Legislation to secure a Jewish majority in the holy city a ploy to annex parts of West Bank, critics claim
A bill before the Israeli parliament which would have secured a Jewish majority in Jerusalem has been delayed, following pressure from the US and concerns it would allow Israel to annex large parts of the West Bank.
What is in the bill?
The Greater Jerusalem legislation would bring some Jewish settlements built in the Palestinian West Bank under the jurisdiction of Jerusalem’s municipal authority.
It was due to be submitted for approval on Sunday to a ministerial committee but was withdrawn at the last minute after pressure from Washington, which fears it amounts to the annexation of Jewish settlements.

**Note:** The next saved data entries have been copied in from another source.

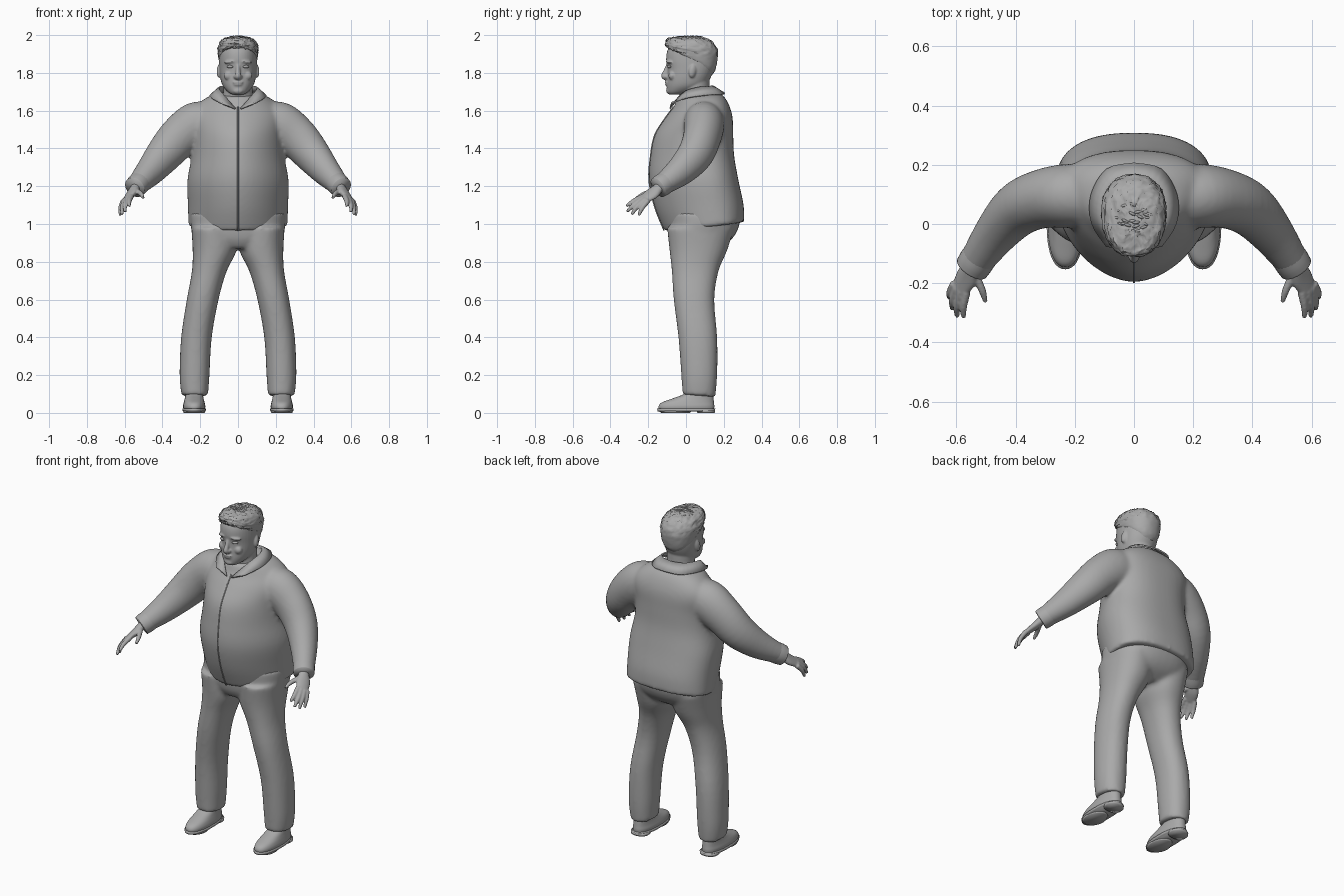
import bpy, bmesh, math, random
from mathutils import Vector, Matrix, Euler

random.seed(4)
cube = bpy.data.objects.get("Cube")
if cube:
    bpy.data.objects.remove(cube)

grey = bpy.data.materials.new("plain_grey")
grey.use_nodes = True
grey.diffuse_color = (0.4, 0.4, 0.4, 1)
grey.node_tree.nodes["Principled BSDF"].inputs["Base Color"].default_value = (0.4, 0.4, 0.4, 1)


def spline(rows, steps=4):
    """Catmull-Rom interpolation of number rows."""
    out = []
    for i in range(len(rows) - 1):
        a, b, c, d = (rows[max(0, min(len(rows) - 1, i + k))] for k in (-1, 0, 1, 2))
        for s in range(steps):
            t = s / steps
            out.append([0.5 * (2 * q + (r - p) * t + (2 * p - 5 * q + 4 * r - e) * t * t
                               + (3 * q - p - 3 * r + e) * t ** 3)
                        for p, q, r, e in zip(a, b, c, d)])
    return out + [list(rows[-1])]


def skin(bm, rings):
    """Closed surface through equal rings of points."""
    loops = [[bm.verts.new(p) for p in ring] for ring in rings]
    n = len(loops[0])
    for low, high in zip(loops, loops[1:]):
        for i in range(n):
            bm.faces.new((low[i], low[(i + 1) % n], high[(i + 1) % n], high[i]))
    bm.faces.new(loops[0][::-1])
    bm.faces.new(loops[-1])


def loft(bm, rows, mid=0.5, pf=2.0, pb=2.0, n=40, side=1, steps=4):
    """Rows: height, centre x, half width, front y, back y, front lift."""
    rings = []
    for z, cx, rx, yf, yb, lift in spline(rows, steps):
        yc, ring = yf + (yb - yf) * mid, []
        for i in range(n):
            c, s = math.cos(math.tau * i / n), math.sin(math.tau * i / n)
            p = pb if s > 0 else pf
            depth = yb - yc if s > 0 else yc - yf
            x = rx * math.copysign(abs(c) ** (2 / p), c)
            y = yc + depth * math.copysign(abs(s) ** (2 / p), s)
            ring.append((side * (cx + x), y, z + lift * (1 - s) / 2))
        rings.append(ring)
    skin(bm, rings)


def tube(bm, rows, ref=(0, 0, 1), n=20, side=1, steps=4):
    """Rows: x, y, z, radius along ref, radius across it."""
    pts = spline(rows, steps)
    rings = []
    for i, (x, y, z, ra, rb) in enumerate(pts):
        t = (Vector(pts[min(i + 1, len(pts) - 1)][:3]) - Vector(pts[max(i - 1, 0)][:3])).normalized()
        u = Vector(ref) - t * t.dot(Vector(ref))
        u.normalize()
        v = t.cross(u)
        ring = []
        for k in range(n):
            a = math.tau * k / n
            p = Vector((x, y, z)) + u * ra * math.cos(a) + v * rb * math.sin(a)
            ring.append((side * p.x, p.y, p.z))
        rings.append(ring)
    skin(bm, rings)


def ball(bm, loc, size, rot=(0, 0, 0), both=False):
    for side in (1, -1) if both else (1,):
        m = (Matrix.Translation((side * loc[0], loc[1], loc[2]))
             @ Euler((rot[0], side * rot[1], side * rot[2])).to_matrix().to_4x4()
             @ Matrix.Diagonal((*size, 1)))
        bmesh.ops.create_uvsphere(bm, u_segments=20, v_segments=12, radius=1, matrix=m)


def finish(name, bm, voxel=0, relax=0):
    bmesh.ops.recalc_face_normals(bm, faces=bm.faces)
    me = bpy.data.meshes.new(name)
    bm.to_mesh(me)
    bm.free()
    me.materials.append(grey)
    me.polygons.foreach_set("use_smooth", [True] * len(me.polygons))
    ob = bpy.data.objects.new(name, me)
    bpy.context.collection.objects.link(ob)
    if voxel:
        mod = ob.modifiers.new("blend", 'REMESH')
        mod.mode, mod.voxel_size, mod.use_smooth_shade = 'VOXEL', voxel, True
    if relax:
        mod = ob.modifiers.new("relax", 'SMOOTH')
        mod.factor, mod.iterations = 0.5, relax
    return ob


# Jacket: body and sleeves blended together
body = [(1.01, 0, .262, -.115, .308, -.045), (1.1, 0, .265, -.165, .305, -.01),
        (1.23, 0, .268, -.195, .278, 0), (1.36, 0, .245, -.187, .255, 0),
        (1.47, 0, .24, -.165, .25, 0), (1.56, 0, .25, -.11, .247, 0),
        (1.62, 0, .225, -.065, .232, 0), (1.67, 0, .165, -.045, .205, 0),
        (1.705, 0, .1, -.03, .165, -.03)]
sleeve = [(.14, .09, 1.55, .1, .1), (.22, .095, 1.525, .122, .108), (.31, .085, 1.46, .112, .1),
          (.39, .05, 1.37, .1, .092), (.465, -.03, 1.28, .08, .075), (.54, -.137, 1.2, .054, .056)]
bm = bmesh.new()
loft(bm, body, mid=0.62, pf=1.8, pb=2.4, n=56)
for s in (1, -1):
    tube(bm, sleeve, side=s, n=32)
finish("jacket", bm, 0.011, 8)

# Front opening seam following the belly line
bm = bmesh.new()
tube(bm, [(0, r[3] - .001, r[0] + r[5], .003, .004) for r in body[:7]], ref=(0, -1, 0), n=8)
finish("jacket_seam", bm)

# Cuffs
bm = bmesh.new()
for s in (1, -1):
    tube(bm, [(.513, -.098, 1.227, .059, .059), (.533, -.127, 1.207, .06, .06),
              (.547, -.148, 1.193, .057, .058)], side=s, n=28)
finish("cuffs", bm)

# Folded collar with pointed front flaps
inner = [(0, .145, 1.728), (.07, .125, 1.728), (.1, .065, 1.722), (.085, -.015, 1.695), (.014, -.085, 1.61)]
outer = [(0, .205, 1.69), (.09, .185, 1.687), (.143, .1, 1.682), (.142, .005, 1.668), (.095, -.075, 1.642)]
bm = bmesh.new()
for s in (1, -1):
    rows = [[bm.verts.new((s * p[0], p[1], p[2])) for p in spline(edge)] for edge in (inner, outer)]
    for i in range(len(rows[0]) - 1):
        bm.faces.new((rows[0][i], rows[0][i + 1], rows[1][i + 1], rows[1][i]))
bmesh.ops.remove_doubles(bm, verts=bm.verts, dist=0.0005)
mod = finish("collar", bm).modifiers.new("cloth", 'SOLIDIFY')
mod.thickness, mod.offset = 0.009, 0

# Trousers: hips and both legs blended together
bm = bmesh.new()
loft(bm, [(.87, 0, .13, -.06, .17, 0), (.91, 0, .215, -.085, .232, 0), (.96, 0, .245, -.097, .27, 0),
          (1.02, 0, .252, -.1, .287, 0), (1.06, 0, .25, -.1, .285, 0)], pf=2.3, pb=2.3)
for s in (1, -1):
    loft(bm, [(.085, .229, .07, -.018, .155, .012), (.2, .23, .079, -.025, .165, 0),
              (.4, .22, .081, -.04, .165, 0), (.6, .187, .084, -.065, .15, 0),
              (.75, .152, .092, -.075, .172, 0), (.86, .124, .116, -.087, .218, 0),
              (.98, .125, .122, -.1, .255, 0)], pf=2.2, pb=2.2, side=s)
finish("trousers", bm, 0.011, 7)

# Shoes with soles and heels
for s, tag in ((1, "left"), (-1, "right")):
    bm = bmesh.new()
    loft(bm, [(.016, .232, .056, -.143, .148, 0), (.035, .232, .059, -.145, .15, 0),
              (.055, .232, .055, -.128, .148, 0), (.075, .232, .05, -.075, .146, 0),
              (.1, .232, .046, -.01, .143, 0), (.13, .232, .044, .015, .14, 0)],
         pf=2.3, pb=2.3, side=s)
    finish(tag + "_shoe", bm)
    bm = bmesh.new()
    loft(bm, [(.008, .232, .06, -.15, .153, 0), (.022, .232, .063, -.153, .155, 0)], pf=2.3, pb=2.3, side=s, steps=1)
    loft(bm, [(0, .232, .052, .06, .152, 0), (.015, .232, .054, .055, .154, 0)], pf=3, pb=2.3, side=s, steps=1)
    loft(bm, [(0, .232, .055, -.13, .02, 0), (.01, .232, .058, -.145, .03, 0)], side=s, steps=1)
    finish(tag + "_sole", bm)

# Hands: palm, four fingers and a thumb
fingers = [((.606, -.2, 1.125), (.622, -.232, 1.085), (.623, -.25, 1.045)),
           ((.597, -.215, 1.13), (.613, -.26, 1.09), (.613, -.287, 1.05)),
           ((.583, -.226, 1.137), (.598, -.278, 1.1), (.597, -.312, 1.065)),
           ((.566, -.23, 1.145), (.576, -.28, 1.12), (.575, -.316, 1.095)),
           ((.535, -.175, 1.175), (.512, -.225, 1.158), (.502, -.262, 1.138))]
for s, tag in ((1, "left"), (-1, "right")):
    bm = bmesh.new()
    tube(bm, [(.525, -.11, 1.215, .03, .028), (.545, -.145, 1.19, .03, .024),
              (.565, -.18, 1.16, .041, .021), (.588, -.222, 1.132, .034, .014)],
         ref=(.04, .035, -.025), side=s)
    for base, joint, tip in fingers:
        tube(bm, [(*base, .0145, .0145), (*joint, .0125, .0125), (*tip, .008, .008)], side=s, n=12)
    finish(tag + "_hand", bm, 0.005, 3)

# Head: skull, neck, ears, nose, brow and lips blended together
bm = bmesh.new()
loft(bm, [(1.685, 0, .03, -.088, -.03, 0), (1.698, 0, .052, -.099, .02, 0), (1.73, 0, .08, -.102, .1, 0),
          (1.77, 0, .093, -.1, .128, 0), (1.82, 0, .099, -.098, .148, 0), (1.87, 0, .1, -.105, .157, 0),
          (1.92, 0, .097, -.098, .155, 0), (1.96, 0, .08, -.07, .125, 0), (1.982, 0, .04, -.02, .08, 0)],
     mid=0.55, pf=2.2, pb=2.1)
loft(bm, [(1.62, 0, .085, -.03, .14, 0), (1.7, 0, .078, -.025, .125, 0), (1.8, 0, .08, -.02, .125, 0)])
tube(bm, [(0, -.094, 1.845, .01, .01), (0, -.107, 1.81, .012, .012), (0, -.118, 1.782, .014, .016),
          (0, -.102, 1.77, .01, .016)], ref=(0, 1, 0), n=14)
ball(bm, (.014, -.104, 1.78), (.011, .012, .009), both=True)
ball(bm, (.043, -.088, 1.858), (.033, .015, .008), (0, .12, .35), both=True)
ball(bm, (0, -.1, 1.75), (.028, .012, .006))
ball(bm, (0, -.099, 1.738), (.024, .012, .007))
ball(bm, (0, -.09, 1.705), (.028, .015, .017))
ball(bm, (.05, -.073, 1.785), (.026, .02, .024), both=True)
ball(bm, (.1, .035, 1.81), (.012, .02, .036), (-.2, 0, .3), both=True)
finish("head", bm, 0.005, 4)

# Eyes
bm = bmesh.new()
ball(bm, (.042, -.088, 1.833), (.018, .011, .008), (0, 0, .3), both=True)
finish("eyes", bm)

# Short tousled hair, lower at the nape than at the brow
bm = bmesh.new()
loft(bm, [(1.785, 0, .082, -.02, .134, .13), (1.81, 0, .1, -.088, .153, .12),
          (1.86, 0, .106, -.106, .165, .08), (1.91, 0, .107, -.11, .168, .045),
          (1.955, 0, .094, -.104, .148, .02), (1.982, 0, .068, -.085, .11, .003),
          (1.993, 0, .025, -.04, .06, 0)], mid=0.55, pf=2.3, pb=2.2, n=56, steps=5)
for v in bm.verts:
    amount = 0.0045 if v.co.z > 1.9 else 0.0012
    v.co += Vector([random.uniform(-amount, amount) for _ in range(3)])
for i in range(70):
    a, r = random.uniform(0, math.tau), math.sqrt(random.random())
    x, y = .075 * r * math.cos(a), .02 + .095 * r * math.sin(a)
    ball(bm, (x, y, 1.992 - .03 * r ** 3), (.013, .005, .006), (0, .2, random.uniform(-.6, .6)))
finish("hair", bm)
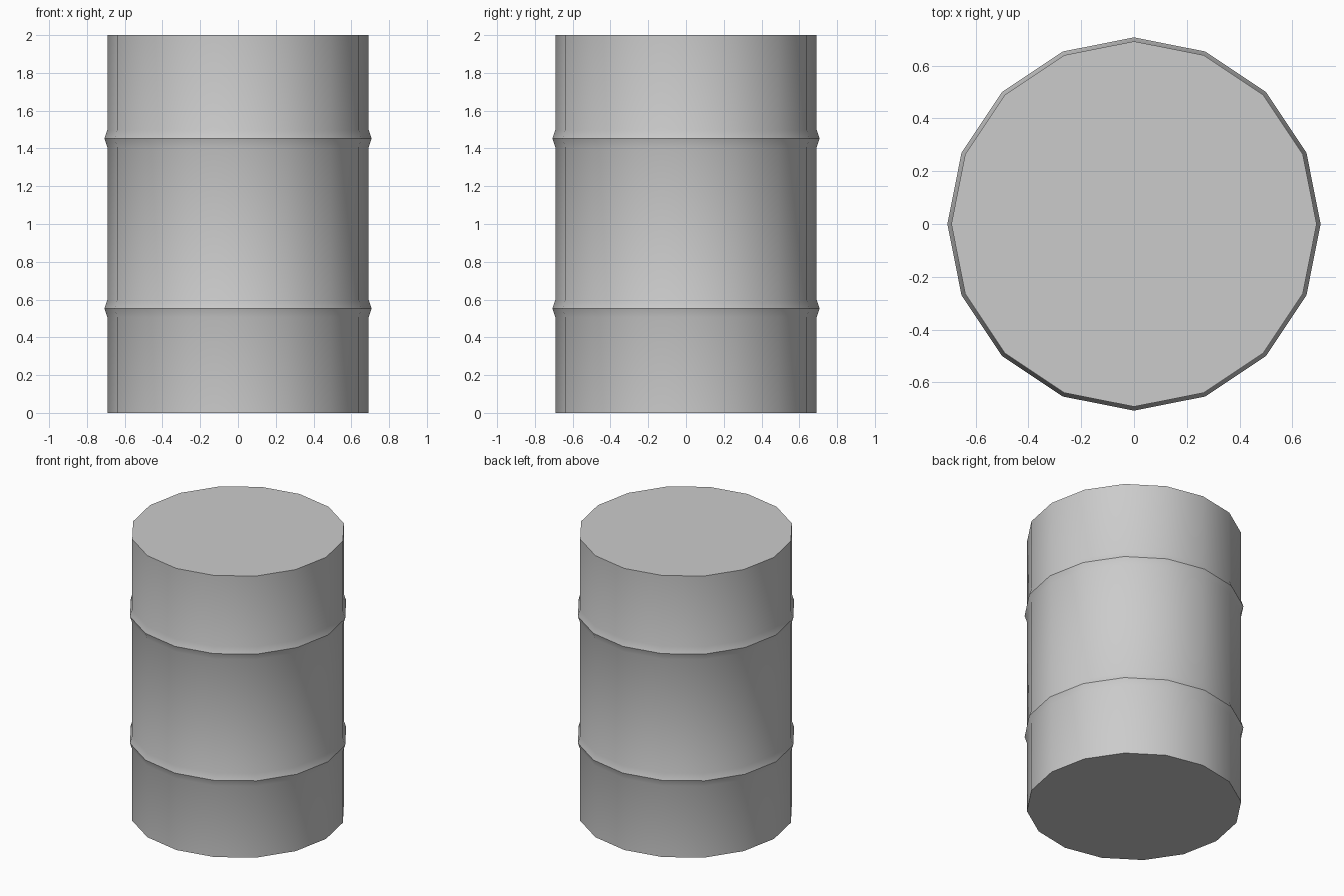
import bpy, bmesh, math

if "Cube" in bpy.data.objects:
    bpy.data.objects.remove(bpy.data.objects["Cube"])

SIDES = 16
R, RIB = 0.692, 0.707

# Barrel profile (radius, height) with two raised ribs
profile = [(R, 0)]
for z in (0.552, 1.452):
    profile += [(R, z - 0.045), (RIB, z), (R, z + 0.045)]
profile.append((R, 2))

# Barrel body: stacked rings bridged with quads, closed by flat caps
bm = bmesh.new()
rings = []
for r, z in profile:
    rings.append([bm.verts.new((r * math.cos(math.tau * i / SIDES),
                                r * math.sin(math.tau * i / SIDES), z))
                  for i in range(SIDES)])
for a, b in zip(rings, rings[1:]):
    for i in range(SIDES):
        j = (i + 1) % SIDES
        bm.faces.new((a[i], a[j], b[j], b[i]))
bm.faces.new(rings[0][::-1])
bm.faces.new(rings[-1])

mesh = bpy.data.meshes.new("barrel_body")
bm.to_mesh(mesh)
bm.free()
barrel = bpy.data.objects.new("barrel_body", mesh)
bpy.context.collection.objects.link(barrel)

# Smooth sides, sharp rib crests and rims
bpy.context.view_layer.objects.active = barrel
barrel.select_set(True)
bpy.ops.object.shade_smooth_by_angle(angle=math.radians(30))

Reuters reports proponents of the legislation say it “falls short of formal land annexation to Israel but will enable some 150,000 settlers to vote in Jerusalem city elections”. Intelligence minister Israel Katz, a supporter of the bill, has said this would “ensure a Jewish majority in a united Jerusalem”.
Israel claims all of Jerusalem as its capital, including the eastern sector it captured along with the West Bank and Gaza Strip in the 1967 Six-Day War. However, it has not received recognition of its claim by the international community and most embassies, including that of the US, are still in Tel Aviv.
So why does the US oppose the bill?
A member of the ruling Likud Party and chairman of the coalition, David Bitan, told Army Radio a vote by the cabinet committee would be delayed because Washington told Israel the bill could impede US efforts to revive the peace talks that collapsed in 2014.
“There is American pressure that claims this is about annexation and that this could interfere with the peace process,” Bitan said.
Israeli media have reported that the US Ambassador to Israel, David Friedman, had conveyed “misgivings” about the legislation.
However, Bitan added: “We have to take the time to clarify matters to the Americans. Therefore, if the bill passes in a week, or in a month, it’s less problematic.”